Okay, so this is a tough one. Food is so personal and we have very strong feelings about what we eat. But consider this: on average, Americans make 200+ food-related decisions every day. Turns out that feeding us is very energy intensive, eating up about 16% of total use. And while other industries get more efficient, the same can’t be said for food production. The USDA says households are one of the biggest energy users in this food chain. But some changes in the way we buy, prepare and eat food can turn us from the biggest user ☹ to the biggest loser ☺.
What may come as a shock is that, according to the USDA, 25% of our food purchases are wasted in our homes. Think about your own kitchen – veggies going bad in the crisper? Leftovers in the trash? Expired cans and boxes in the pantry? Now think of all the kitchens across the country with the same unnecessary food waste – it really adds up. Every time you go to the market, make dinner, eat a snack, or pick up a sandwich and chips at lunch, you’re making an energy choice.

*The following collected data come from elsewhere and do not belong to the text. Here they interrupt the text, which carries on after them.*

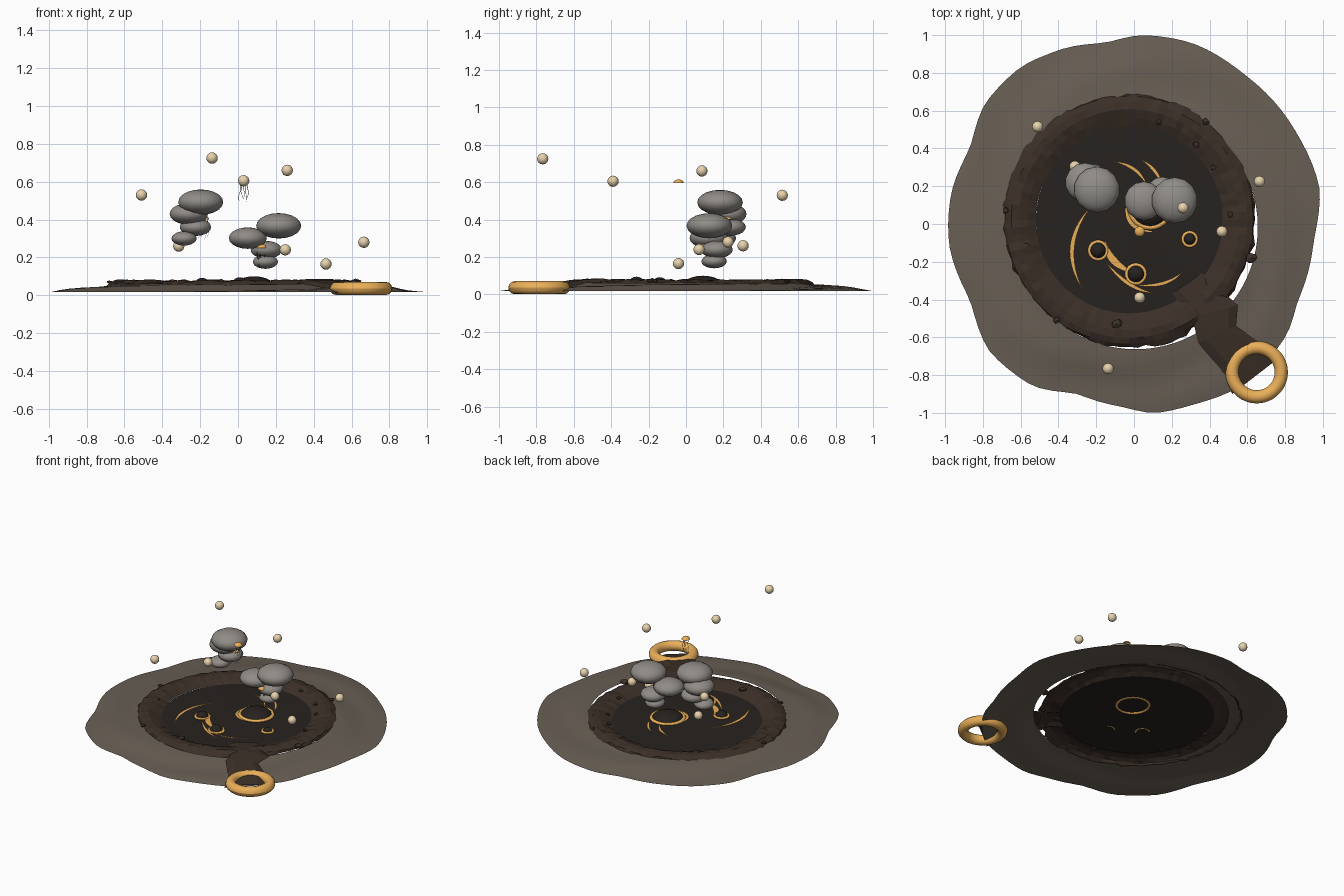
import bpy, bmesh, math, random
from math import sin, cos, pi, tau
from mathutils import Vector, Matrix

if "Cube" in bpy.data.objects:
    bpy.data.objects.remove(bpy.data.objects["Cube"])

random.seed(4)


def mat(name, c):
    m = bpy.data.materials.new(name)
    m.diffuse_color = (*c, 1)
    m.use_nodes = True
    m.node_tree.nodes["Principled BSDF"].inputs["Base Color"].default_value = m.diffuse_color
    return m


EARTH = mat("earth", (0.14, 0.115, 0.09))
CRUST = mat("crust", (0.045, 0.029, 0.021))
TAR = mat("tar", (0.02, 0.016, 0.014))
GOLD = mat("gold", (0.82, 0.43, 0.1))
SMOKE = mat("smoke", (0.28, 0.26, 0.24))
PEARL = mat("pearl", (0.8, 0.65, 0.42))


def obj(name, bm, m, smooth=True):
    me = bpy.data.meshes.new(name)
    bm.to_mesh(me)
    bm.free()
    me.materials.append(m)
    for p in me.polygons:
        p.use_smooth = smooth
    o = bpy.data.objects.new(name, me)
    bpy.context.collection.objects.link(o)
    return o


def mesh(name, verts, faces, m, smooth=False):
    bm = bmesh.new()
    vs = [bm.verts.new(v) for v in verts]
    for f in faces:
        bm.faces.new([vs[i] for i in f])
    return obj(name, bm, m, smooth)


def rings(name, f, rows, n, m, smooth=True):
    """Radial sheet: f(row, angle) gives a point."""
    verts = [f(r, i * tau / n) for r in range(rows) for i in range(n)]
    faces = [(r * n + i, (r + 1) * n + i, (r + 1) * n + (i + 1) % n, r * n + (i + 1) % n)
             for r in range(rows - 1) for i in range(n)]
    return mesh(name, verts, faces, m, smooth)


def ball(name, loc, size, m, u=14, v=9, half=False):
    bm = bmesh.new()
    bmesh.ops.create_uvsphere(bm, u_segments=u, v_segments=v, radius=1)
    if half:
        bmesh.ops.bisect_plane(bm, geom=bm.verts[:] + bm.edges[:] + bm.faces[:],
                               plane_co=(0, 0, 0), plane_no=(0, 0, -1), clear_outer=True)
    bmesh.ops.transform(bm, matrix=Matrix.Translation(loc) @ Matrix.Diagonal((*size, 1)), verts=bm.verts)
    return obj(name, bm, m)


def torus(name, loc, R, r, m, n=32, k=10):
    def p(j, a):
        b = j * tau / k
        d = R + r * cos(b)
        return (loc[0] + d * cos(a), loc[1] + d * sin(a), loc[2] + r * sin(b))
    return rings(name, lambda j, a: p(j, a), k + 1, n, m)


# irregular ground outline, interpolated by angle
OUT = [(.98, .2), (.85, .5), (.6, .78), (.3, .96), (.05, 1), (-.15, .96), (-.4, .92), (-.6, .83),
       (-.78, .65), (-.87, .4), (-.97, .15), (-.98, -.1), (-.87, -.4), (-.76, -.68), (-.55, -.85),
       (-.3, -.9), (-.1, -.96), (.12, -1), (.3, -.96), (.58, -.85), (.8, -.6), (.87, -.4), (.95, -.1)]
POL = sorted((math.atan2(y, x) % tau, math.hypot(x, y)) for x, y in OUT)
POL = [(POL[-1][0] - tau, POL[-1][1])] + POL + [(POL[0][0] + tau, POL[0][1])]


def outer(a):
    a %= tau
    for (a0, r0), (a1, r1) in zip(POL, POL[1:]):
        if a0 <= a <= a1:
            t = (a - a0) / (a1 - a0)
            t = t * t * (3 - 2 * t) * .5 + t * .5
            return r0 + (r1 - r0) * t


def ground_pt(r, a):
    t = r / 8
    r0 = 0.645 - 0.018 * sin(a) + 0.01 * cos(a)
    d = r0 + (outer(a) - r0) * t
    z = 0.018 + 0.042 * (1 - t) ** 0.9 + 0.008 * sin(3 * a + 5 * t) * sin(pi * t)
    return (d * cos(a), d * sin(a), z)


rings("ground", ground_pt, 9, 96, EARTH)

# raised broken crust around the pool
jag = [random.uniform(-1, 1) for _ in range(96)]


def crust_pt(r, a):
    i = round(a / tau * 96) % 96
    d = [0.672, 0.655, 0.625, 0.585, 0.54, 0.495][r]
    z = [0.045, 0.064, 0.076, 0.078, 0.065, 0.043][r]
    if r == 0:
        d += 0.012 * jag[i] + 0.008 * sin(3 * a)
    if 0 < r < 5:
        z += 0.006 * jag[(i * 3 + r * 17) % 96]
    return (-0.025 + d * cos(a), 0.022 + d * sin(a), z)


rings("crust_rim", crust_pt, 6, 96, CRUST, False)

# tar pool, slightly domed
rings("tar_pool", lambda r, a: (-.01 + .51 * (1 - r / 6 * .999) * cos(a),
                                .02 + .51 * (1 - r / 6 * .999) * sin(a), .042 + .012 * (r / 6)),
      7, 48, TAR)

# tar spill running out to the ring
L = [(.2, -.37), (.31, -.5), (.34, -.63), (.46, -.77), (.52, -.9)]
R = [(.36, -.26), (.55, -.43), (.54, -.54), (.67, -.63), (.74, -.73)]
Z = [.06, .085, .078, .055, .03]
v = []
for (lx, ly), (rx, ry), z in zip(L, R, Z):
    for k, dz in ((0, -.018), (.2, 0), (.8, 0), (1, -.018)):
        v.append((lx + (rx - lx) * k, ly + (ry - ly) * k, z + dz))
mesh("tar_spill", v, [(i * 4 + j, i * 4 + 4 + j, i * 4 + 5 + j, i * 4 + 1 + j)
                      for i in range(4) for j in range(3)], CRUST)

torus("gold_ring", (.65, -.785, .036), .13, .035, GOLD, 36, 12)


# golden swirls: tapering arcs through three points
def swirl(i, a, b, c, w, n=18):
    a, b, c = Vector(a), Vector(b), Vector(c)
    ctl = 2 * b - (a + c) / 2
    v = []
    for k in range(n + 1):
        t = k / n
        p = a * (1 - t) ** 2 + ctl * 2 * t * (1 - t) + c * t * t
        d = ((ctl - a) * (1 - t) + (c - ctl) * t).normalized()
        h = w * (.08 + .92 * sin(pi * t)) / 2
        for s in (-h, h):
            v.append((p.x - d.y * s, p.y + d.x * s, .059))
    mesh(f"gold_swirl_{i}", v, [(2 * k, 2 * k + 2, 2 * k + 3, 2 * k + 1) for k in range(n)], GOLD)


for i, s in enumerate([((-.23, .09), (-.327, -.12), (-.275, -.34), .024),
                       ((-.15, -.09), (-.11, -.19), (.0, -.26), .04),
                       ((-.15, -.2), (-.03, -.315), (.1, -.365), .02),
                       ((.0, -.32), (.15, -.315), (.26, -.25), .018),
                       ((-.11, .33), (.0, .29), (.07, .2), .018),
                       ((.04, .34), (.11, .28), (.15, .2), .018),
                       ((-.04, .11), (-.01, .0), (.1, -.04), .02)]):
    swirl(i, *s)

# tar bubbles with gold collars
for i, (x, y, r) in enumerate([(.085, .09, .105), (-.19, -.14, .042), (.01, -.265, .045), (.295, -.08, .032)]):
    ball(f"tar_bubble_{i}", (x, y, .05), (r, r, min(r, .05)), TAR, 18, 10, True)
    torus(f"bubble_collar_{i}", (x, y, .056), r + .004, .007 + r * .05, GOLD, 28, 6)

# loose clods on the rim
for i, (x, y) in enumerate([(.13, .54), (.33, .42), (.42, .3), (.51, .05), (.62, -.18), (.41, -.45),
                            (-.09, -.53), (-.41, -.51), (-.68, .07), (-.57, -.12), (.38, .54)]):
    bm = bmesh.new()
    bmesh.ops.create_icosphere(bm, subdivisions=1, radius=random.uniform(.016, .034))
    for q in bm.verts:
        q.co *= random.uniform(.75, 1.15)
        q.co.z *= .5
        q.co += Vector((x, y, .07))
    obj(f"clod_{i}", bm, CRUST, False)

# two columns of flattened smoke puffs
for i, (x, y, z, r) in enumerate([(-.285, .2, .3, .068), (-.225, .235, .36, .085), (-.26, .22, .43, .104),
                                  (-.197, .182, .492, .122), (.145, .15, .177, .068), (.15, .165, .24, .085),
                                  (.052, .122, .302, .103), (.215, .125, .367, .122)]):
    ball(f"smoke_puff_{i}", (x, y, z), (r, r, r * .55), SMOKE, 14, 10)

# floating spores
for i, p in enumerate([(-.137, -.766, .725), (.03, -.39, .605), (.26, .085, .66), (-.51, .515, .53),
                       (-.313, .305, .26), (.665, .225, .28), (.25, .07, .24), (.465, -.04, .165)]):
    ball(f"spore_{i}", p, (.03, .03, .03), PEARL, 12, 8)

# small drifting caps with thin flat tendrils
for i, (x, y, z) in enumerate([(.03, -.04, .595), (.125, .1, .25), (-.18, .22, .4)]):
    ball(f"drifter_cap_{i}", (x, y, z), (.028, .028, .02), GOLD, 12, 8, True)
    v, f = [], []
    for k in range(5):
        ph, n0 = random.uniform(0, tau), len(v)
        for j in range(9):
            t = j / 8
            px = x + (k - 2) * .01 + .009 * sin(ph + 6 * t) * t
            h = .0018 * (1 - .7 * t)
            v += [(px - h, y, z - .1 * t * (1 - .1 * (k % 3))), (px + h, y, z - .1 * t * (1 - .1 * (k % 3)))]
        f += [(n0 + 2 * j, n0 + 2 * j + 1, n0 + 2 * j + 3, n0 + 2 * j + 2) for j in range(8)]
    mesh(f"drifter_tendrils_{i}", v, f, CRUST)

Every time you toss a rotten banana or apple into the garbage, or pour a half-drunk can of soda down the drain, you’re making an energy choice. Multiply by the entire population and it’s easy to see why it’s so important to avoid the bad choices and consider moving toward a diet and lifestyle that’s healthier for you and the planet.
We recognize that food decisions are complicated. There’s taste and nutritional value. Cost is a factor. And personal preference is a factor. Qualities that are rightfully important to some – like opting for local or organic produce – may not be totally in line with the desire to consume less energy. For example, contrary to conventional wisdom, a large industrial farm may actually be able to produce corn more efficiently than a local organic farmer (which is, of course, separate from the question of which ear of corn tastes better and has been treated with fewer pesticides).
So take our recommendations with a pinch of salt. (Pun intended!) The overall goal here is to kick the food habits that we know are junk and adopt new ones that are more nourishing. Sometimes that means skipping meat on Mondays; sometimes that means getting creative in your kitchen when you realize you forgot to buy an ingredient, instead of driving all the way back to the store; sometimes using a good old fashioned knife instead of something electric.
Whatever it means for you, the important thing is to be mindful of the food decisions you make each day. Start by playing around with our diet and energy widget to learn more, read the easy tips below, and go with what makes sense for you and your household. And if you want to see the energy costs of your current diet check out our Diet and Energy widget. Then use Watt-IS/Watt-IF to compare the energy costs of your current diet with other food choices. And you’ll be happy to know that generally, what’s good for our bodies is also good for the planet.
- Waste less. If you’re like us, you’re blown away by the USDA estimate that a whopping 25% of the food purchased at the market goes to waste in our homes. So do something about it. Take special care not to buy more produce than you will use, since fresh fruit and veggies, which are fragile, perishable and require special handling, are relatively energy intensive. Reduce waste, save energy – and save your money, too. And if you can, compost rather than trash leftover food.
- Drive less. Don’t get distracted by the buzz over “food miles.” Less than 15% of the energy used to make food goes to transportation (the other 85% goes to growing produce, production and keeping food fresh or frozen in retail stores). Here’s what we should be buzzing about: consumers use more energy driving to and from grocery stores than the entire food industry does to deliver food. Why? The industry has an efficient delivery system with large truckloads. Consumers tend to drive empty cars to pick up a few bags at a time. So get more efficient by consolidating shopping trips. Make a long list before you go. Organize shopping trips with friends and neighbors, especially to the big box stores where you can buy and share. And remember, in many big cities, the fuel for home delivery is usually pedal power and not gasoline. And if you run out of an ingredient, don’t make a special trip - consider it an opportunity to hone your chef skills and experiment in the kitchen.
- Go meatless (or at least consider eating less beef). This is a big one. Animals (especially cows) leave a long trail of methane gas from their digestive process, and the production of their feedstock uses a lot of fossil fuel energy, so reducing beef consumption cuts down significantly on CO2 emissions. As an added bonus, many studies show it’s healthy to eat less meat, especially red meat. Join the Meatless Monday movement or decide to save that steak for one special night a week instead of making it an everyday meal.